Alex, a boy who sings in the children’s choir, isn’t feeling much like Christmas, either. His father, a member of the National Guard, has been deployed to Afghanistan. Alex hasn’t heard from his father in a while, and he misses him. It won’t feel like Christmas without his father.

Each story is told in a chapter from the point of view of the affected person. All fit together because of their interactions in St. Margaret’s. When the novel opens, the choir is rehearsing “Christmas Bells” a poem by Henry Wadsworth Longfellow, whose house is located not far from the church.

Longfellow was also experiencing tragedy when he wrote the beautiful poem. His story and that of his family are told in interleaving fashion with the modern stories. The novel illustrates the wonder of Christmas where hearing the bells and feeling the spirit of the holiday can ease suffering.

This is a lovely book. The Christmas theme shows the beauty of the holiday where suffering people can begin to see the light of hope. I thoroughly enjoyed the book and recommend it as a treat for the holiday.

I received this book from Dutton for this review.  

Saturday, December 3, 2016

An 1900’s American Dream

Annie Wood, a maid, arrived in New York with her wealthy, titled, English lady and her daughter, and a dream of becoming a lady’s maid, a higher status position. Annie’s employer is staying with the Friesen family where the servants appreciate a rigid hierarchy that makes the lady’s maids, who are Annie’s traveling companions, comfortable.

Seeing the excitement in New York and making friends with Danny and Iris, brother and sister employed by Friesen family, Annie longs for better opportunities. Danny and Iris feel the same way, and spurred by an unpleasant incident between Annie and a member of the staff, the trio escapes from the Friesen mansion and takes to the streets. Nothing goes as planned. They’re robbed and with no place to go are taken in by the Tuttles who run a bakery.

Danny and Iris elect to stay with the Tuttles, but Annie sees a chance to better herself. She applies for a job at Macys and is accepted. Here her talent for altering and designing clothes blossoms as does her love for a Sean, who is a salesman for Butterick Patterns.

This is an American Dream story. Annie typifies the immigrants from Europe and elsewhere who saw a better future in America and were willing to sacrifice for it. Annie and Sean are likable characters. Their romance is engrossing, particularly since both remain committed to waiting to start a family.

There is a villain who pursues Annie and a myriad of colorful characters. I particularly enjoyed the background on New York at the time and the details about the fashion industry.

If you enjoy Christian historical romance, this book is well done. I recommend it.

I received this book from Net Galley for this review.

Darla Cavanaugh Investigates a Hate Crime at Ole Miss

Darla Cavanaugh and her husband, Dr. Stephen Nicoletti, are on the verge of adopting a baby girl from China, but Darla must leave immediately or the adoption won’t go through. A call from Mississippi Governor, Wilson Burnett, derails her plans.
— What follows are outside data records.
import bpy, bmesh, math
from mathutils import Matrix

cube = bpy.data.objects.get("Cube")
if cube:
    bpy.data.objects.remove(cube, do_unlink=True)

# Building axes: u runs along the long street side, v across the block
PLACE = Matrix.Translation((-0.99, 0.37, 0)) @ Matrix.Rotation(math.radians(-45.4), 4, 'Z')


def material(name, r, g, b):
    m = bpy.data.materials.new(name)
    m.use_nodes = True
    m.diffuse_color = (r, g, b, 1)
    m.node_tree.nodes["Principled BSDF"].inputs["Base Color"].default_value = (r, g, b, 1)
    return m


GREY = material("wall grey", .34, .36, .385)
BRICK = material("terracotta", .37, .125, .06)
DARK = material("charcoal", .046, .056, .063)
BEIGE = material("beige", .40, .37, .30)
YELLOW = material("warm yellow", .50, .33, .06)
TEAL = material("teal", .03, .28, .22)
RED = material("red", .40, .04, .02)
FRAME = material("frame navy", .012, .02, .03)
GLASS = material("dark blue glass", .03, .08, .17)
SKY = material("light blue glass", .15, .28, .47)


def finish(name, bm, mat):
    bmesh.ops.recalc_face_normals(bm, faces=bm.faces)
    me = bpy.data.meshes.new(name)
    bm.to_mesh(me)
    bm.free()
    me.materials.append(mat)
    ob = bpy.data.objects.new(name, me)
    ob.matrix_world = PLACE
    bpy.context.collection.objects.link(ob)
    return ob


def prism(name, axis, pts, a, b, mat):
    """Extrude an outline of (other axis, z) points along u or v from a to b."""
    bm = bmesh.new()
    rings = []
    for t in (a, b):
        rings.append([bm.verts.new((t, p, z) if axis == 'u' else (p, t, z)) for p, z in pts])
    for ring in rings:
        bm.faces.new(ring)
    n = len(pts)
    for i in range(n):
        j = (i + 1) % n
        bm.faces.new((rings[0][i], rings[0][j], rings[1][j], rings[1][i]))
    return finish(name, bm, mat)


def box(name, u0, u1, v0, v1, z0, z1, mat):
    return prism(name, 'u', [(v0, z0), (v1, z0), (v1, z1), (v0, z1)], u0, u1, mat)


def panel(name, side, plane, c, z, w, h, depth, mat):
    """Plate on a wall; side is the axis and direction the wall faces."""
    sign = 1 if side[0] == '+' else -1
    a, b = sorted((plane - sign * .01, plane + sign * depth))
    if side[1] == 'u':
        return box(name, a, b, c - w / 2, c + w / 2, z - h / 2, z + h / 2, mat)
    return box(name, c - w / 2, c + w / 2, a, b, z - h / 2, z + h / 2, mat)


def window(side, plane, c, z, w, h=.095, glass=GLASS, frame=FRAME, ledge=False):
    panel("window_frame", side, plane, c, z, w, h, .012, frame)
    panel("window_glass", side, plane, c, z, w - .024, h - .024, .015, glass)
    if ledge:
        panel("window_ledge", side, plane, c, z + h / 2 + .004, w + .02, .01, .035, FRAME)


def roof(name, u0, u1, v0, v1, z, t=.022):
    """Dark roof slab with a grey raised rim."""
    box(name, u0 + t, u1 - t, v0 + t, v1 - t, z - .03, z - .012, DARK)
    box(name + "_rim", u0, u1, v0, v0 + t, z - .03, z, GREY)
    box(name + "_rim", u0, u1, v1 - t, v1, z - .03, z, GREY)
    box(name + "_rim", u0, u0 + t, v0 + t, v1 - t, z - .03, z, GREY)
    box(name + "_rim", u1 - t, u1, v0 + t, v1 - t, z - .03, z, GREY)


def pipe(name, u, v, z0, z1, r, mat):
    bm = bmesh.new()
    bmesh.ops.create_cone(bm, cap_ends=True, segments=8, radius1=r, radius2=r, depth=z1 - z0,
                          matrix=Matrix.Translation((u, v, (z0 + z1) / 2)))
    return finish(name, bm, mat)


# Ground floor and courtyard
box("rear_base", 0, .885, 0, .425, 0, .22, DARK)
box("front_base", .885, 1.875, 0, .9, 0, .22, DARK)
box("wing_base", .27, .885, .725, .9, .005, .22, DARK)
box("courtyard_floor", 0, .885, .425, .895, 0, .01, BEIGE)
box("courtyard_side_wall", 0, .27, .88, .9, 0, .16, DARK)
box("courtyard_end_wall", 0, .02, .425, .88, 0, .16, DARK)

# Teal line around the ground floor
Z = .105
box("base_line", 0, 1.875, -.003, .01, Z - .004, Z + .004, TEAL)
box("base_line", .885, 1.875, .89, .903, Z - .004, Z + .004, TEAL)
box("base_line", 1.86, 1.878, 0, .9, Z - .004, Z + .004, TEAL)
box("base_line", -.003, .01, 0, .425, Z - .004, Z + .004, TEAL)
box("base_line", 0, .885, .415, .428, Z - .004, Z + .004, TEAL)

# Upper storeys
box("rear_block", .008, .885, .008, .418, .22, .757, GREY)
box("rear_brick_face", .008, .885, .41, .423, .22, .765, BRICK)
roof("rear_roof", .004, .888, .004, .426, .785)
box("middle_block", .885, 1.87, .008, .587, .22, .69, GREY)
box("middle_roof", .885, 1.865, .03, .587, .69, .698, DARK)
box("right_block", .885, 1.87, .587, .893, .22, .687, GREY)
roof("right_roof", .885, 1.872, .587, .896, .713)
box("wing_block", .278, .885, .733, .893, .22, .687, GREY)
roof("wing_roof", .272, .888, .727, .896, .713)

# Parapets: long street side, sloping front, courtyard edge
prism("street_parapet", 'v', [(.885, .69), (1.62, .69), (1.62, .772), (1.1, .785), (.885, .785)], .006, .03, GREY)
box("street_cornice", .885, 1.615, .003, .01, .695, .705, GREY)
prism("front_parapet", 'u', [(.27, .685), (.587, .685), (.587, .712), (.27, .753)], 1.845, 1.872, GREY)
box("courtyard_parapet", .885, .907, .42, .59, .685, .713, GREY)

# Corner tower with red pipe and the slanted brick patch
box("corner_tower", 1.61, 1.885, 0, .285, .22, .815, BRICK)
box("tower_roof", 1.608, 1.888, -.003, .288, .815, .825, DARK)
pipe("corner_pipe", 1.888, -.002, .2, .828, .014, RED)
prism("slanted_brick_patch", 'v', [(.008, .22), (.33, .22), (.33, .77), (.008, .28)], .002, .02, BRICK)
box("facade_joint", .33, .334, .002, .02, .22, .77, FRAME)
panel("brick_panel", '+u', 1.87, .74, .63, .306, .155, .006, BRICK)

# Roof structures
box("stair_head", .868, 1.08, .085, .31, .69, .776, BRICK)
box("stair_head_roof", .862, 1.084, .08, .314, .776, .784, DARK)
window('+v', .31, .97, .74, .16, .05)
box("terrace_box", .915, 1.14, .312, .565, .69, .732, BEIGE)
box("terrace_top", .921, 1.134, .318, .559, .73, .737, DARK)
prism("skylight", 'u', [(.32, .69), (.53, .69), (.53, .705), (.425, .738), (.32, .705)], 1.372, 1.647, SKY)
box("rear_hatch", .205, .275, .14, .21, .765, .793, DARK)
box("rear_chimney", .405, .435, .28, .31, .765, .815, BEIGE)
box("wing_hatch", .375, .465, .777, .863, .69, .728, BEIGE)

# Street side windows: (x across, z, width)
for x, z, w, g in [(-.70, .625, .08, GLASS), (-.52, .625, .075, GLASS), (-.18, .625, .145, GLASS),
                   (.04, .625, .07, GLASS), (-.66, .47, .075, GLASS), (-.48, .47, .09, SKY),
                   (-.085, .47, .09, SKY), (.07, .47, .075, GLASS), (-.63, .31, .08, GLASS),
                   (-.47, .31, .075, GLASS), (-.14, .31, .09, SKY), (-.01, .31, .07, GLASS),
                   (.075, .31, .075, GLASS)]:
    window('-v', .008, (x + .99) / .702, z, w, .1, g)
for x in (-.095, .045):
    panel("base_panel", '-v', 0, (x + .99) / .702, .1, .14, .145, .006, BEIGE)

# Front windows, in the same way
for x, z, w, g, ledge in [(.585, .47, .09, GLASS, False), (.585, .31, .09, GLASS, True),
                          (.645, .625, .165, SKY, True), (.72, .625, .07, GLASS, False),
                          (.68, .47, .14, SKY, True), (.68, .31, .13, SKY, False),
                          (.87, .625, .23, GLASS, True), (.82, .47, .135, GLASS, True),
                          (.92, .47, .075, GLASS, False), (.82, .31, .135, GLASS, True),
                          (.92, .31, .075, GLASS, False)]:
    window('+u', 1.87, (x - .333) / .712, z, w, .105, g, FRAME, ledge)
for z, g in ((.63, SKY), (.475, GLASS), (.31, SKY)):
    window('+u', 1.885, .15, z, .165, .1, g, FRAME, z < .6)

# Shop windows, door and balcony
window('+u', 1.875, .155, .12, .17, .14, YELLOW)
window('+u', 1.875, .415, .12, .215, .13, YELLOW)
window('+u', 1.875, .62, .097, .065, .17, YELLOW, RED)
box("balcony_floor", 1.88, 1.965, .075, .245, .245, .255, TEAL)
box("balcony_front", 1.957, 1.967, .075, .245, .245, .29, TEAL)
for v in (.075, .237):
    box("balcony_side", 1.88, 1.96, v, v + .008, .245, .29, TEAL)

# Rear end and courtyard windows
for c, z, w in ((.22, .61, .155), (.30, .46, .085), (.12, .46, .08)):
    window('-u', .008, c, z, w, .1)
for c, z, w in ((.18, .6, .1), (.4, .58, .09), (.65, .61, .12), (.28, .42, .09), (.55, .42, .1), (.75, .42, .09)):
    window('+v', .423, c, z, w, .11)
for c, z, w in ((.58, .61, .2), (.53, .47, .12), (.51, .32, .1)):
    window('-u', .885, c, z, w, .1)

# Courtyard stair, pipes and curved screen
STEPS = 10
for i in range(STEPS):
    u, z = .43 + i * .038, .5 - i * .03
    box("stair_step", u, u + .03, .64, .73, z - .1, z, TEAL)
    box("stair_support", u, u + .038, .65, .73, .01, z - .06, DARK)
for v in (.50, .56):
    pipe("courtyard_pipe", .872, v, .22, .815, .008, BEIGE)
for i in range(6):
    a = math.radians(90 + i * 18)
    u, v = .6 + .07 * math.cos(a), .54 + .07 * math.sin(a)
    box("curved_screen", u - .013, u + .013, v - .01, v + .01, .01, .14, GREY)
An Afro-American student and Burnett’s adopted daughter, who was just inducted into a previously segregated sorority, has been found hanging from a tree on the Ole Miss campus. This immediately appears to be a hate crime, but as Darla and her partner Rita Gibbons investigate the case becomes more complicated.

Darla and Rita are enjoyable characters. Darla is all business, but Rita provides some comic relief. She’s a red-neck and proud of it. I love the way she punctures the pretensions of the society girls in the sorority.

The setting is well described giving a good background for the question of whether this was a lynching, or a crime with a different motivation. The complications of the segregated sorority, a white supremacist group, and the governor’s political enemies, provide a number or twists. I was not surprised by the ending. It’s not easy to guess, but the author provides enough clues that you feel satisfied by the outcome.

I recommend this book if you enjoy mysteries with believable female detectives.

I received this book from Alibi for this review.